*** Data supplied ***
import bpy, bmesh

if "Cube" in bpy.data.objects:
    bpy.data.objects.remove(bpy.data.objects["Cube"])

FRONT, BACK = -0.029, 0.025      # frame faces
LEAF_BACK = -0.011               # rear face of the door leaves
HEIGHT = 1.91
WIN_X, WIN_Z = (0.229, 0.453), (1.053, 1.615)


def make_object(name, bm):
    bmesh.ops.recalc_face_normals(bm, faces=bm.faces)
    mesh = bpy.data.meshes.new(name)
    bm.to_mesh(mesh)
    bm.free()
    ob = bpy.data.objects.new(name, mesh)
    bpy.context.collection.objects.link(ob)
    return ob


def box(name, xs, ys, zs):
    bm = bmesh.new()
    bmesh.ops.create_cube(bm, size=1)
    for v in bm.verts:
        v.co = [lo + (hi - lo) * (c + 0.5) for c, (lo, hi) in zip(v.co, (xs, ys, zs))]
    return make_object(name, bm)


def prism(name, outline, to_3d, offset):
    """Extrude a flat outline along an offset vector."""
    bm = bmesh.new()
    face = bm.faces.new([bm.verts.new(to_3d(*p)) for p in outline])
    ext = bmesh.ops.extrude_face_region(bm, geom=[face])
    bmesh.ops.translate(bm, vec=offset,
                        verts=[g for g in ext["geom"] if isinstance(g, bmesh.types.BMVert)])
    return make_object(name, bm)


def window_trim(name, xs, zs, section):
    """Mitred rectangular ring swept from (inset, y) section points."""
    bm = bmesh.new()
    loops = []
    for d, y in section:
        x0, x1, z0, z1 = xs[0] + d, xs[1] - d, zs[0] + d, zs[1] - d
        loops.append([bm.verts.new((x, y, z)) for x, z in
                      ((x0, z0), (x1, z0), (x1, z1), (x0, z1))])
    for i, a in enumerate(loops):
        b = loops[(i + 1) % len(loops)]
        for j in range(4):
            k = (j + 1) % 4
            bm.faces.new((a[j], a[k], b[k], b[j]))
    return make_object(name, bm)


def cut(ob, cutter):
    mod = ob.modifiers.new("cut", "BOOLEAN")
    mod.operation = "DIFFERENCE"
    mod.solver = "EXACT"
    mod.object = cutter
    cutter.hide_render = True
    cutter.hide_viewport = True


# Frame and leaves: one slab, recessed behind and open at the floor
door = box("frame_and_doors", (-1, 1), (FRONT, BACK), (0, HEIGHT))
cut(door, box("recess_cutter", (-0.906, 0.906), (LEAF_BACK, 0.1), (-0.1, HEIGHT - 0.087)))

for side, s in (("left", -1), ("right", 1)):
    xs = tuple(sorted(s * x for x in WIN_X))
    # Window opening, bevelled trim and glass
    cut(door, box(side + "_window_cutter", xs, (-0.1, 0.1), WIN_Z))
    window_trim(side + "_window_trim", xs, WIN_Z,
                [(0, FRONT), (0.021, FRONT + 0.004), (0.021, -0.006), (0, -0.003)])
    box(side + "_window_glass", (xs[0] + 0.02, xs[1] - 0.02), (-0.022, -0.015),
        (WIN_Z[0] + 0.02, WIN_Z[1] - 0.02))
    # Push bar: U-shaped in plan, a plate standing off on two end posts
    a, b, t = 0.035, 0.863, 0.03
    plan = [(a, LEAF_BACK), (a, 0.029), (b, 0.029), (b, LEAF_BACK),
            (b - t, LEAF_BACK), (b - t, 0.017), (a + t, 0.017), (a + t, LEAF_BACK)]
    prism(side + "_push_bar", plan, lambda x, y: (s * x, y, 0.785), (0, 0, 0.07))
*** End of Data supplied ***
Your goal: Repeat, without changes, every line from the one that contains "cut(door, box(side +" through the final line of the data.

Solution to the exercise:
    cut(door, box(side + "_window_cutter", xs, (-0.1, 0.1), WIN_Z))
    window_trim(side + "_window_trim", xs, WIN_Z,
                [(0, FRONT), (0.021, FRONT + 0.004), (0.021, -0.006), (0, -0.003)])
    box(side + "_window_glass", (xs[0] + 0.02, xs[1] - 0.02), (-0.022, -0.015),
        (WIN_Z[0] + 0.02, WIN_Z[1] - 0.02))
    # Push bar: U-shaped in plan, a plate standing off on two end posts
    a, b, t = 0.035, 0.863, 0.03
    plan = [(a, LEAF_BACK), (a, 0.029), (b, 0.029), (b, LEAF_BACK),
            (b - t, LEAF_BACK), (b - t, 0.017), (a + t, 0.017), (a + t, LEAF_BACK)]
    prism(side + "_push_bar", plan, lambda x, y: (s * x, y, 0.785), (0, 0, 0.07))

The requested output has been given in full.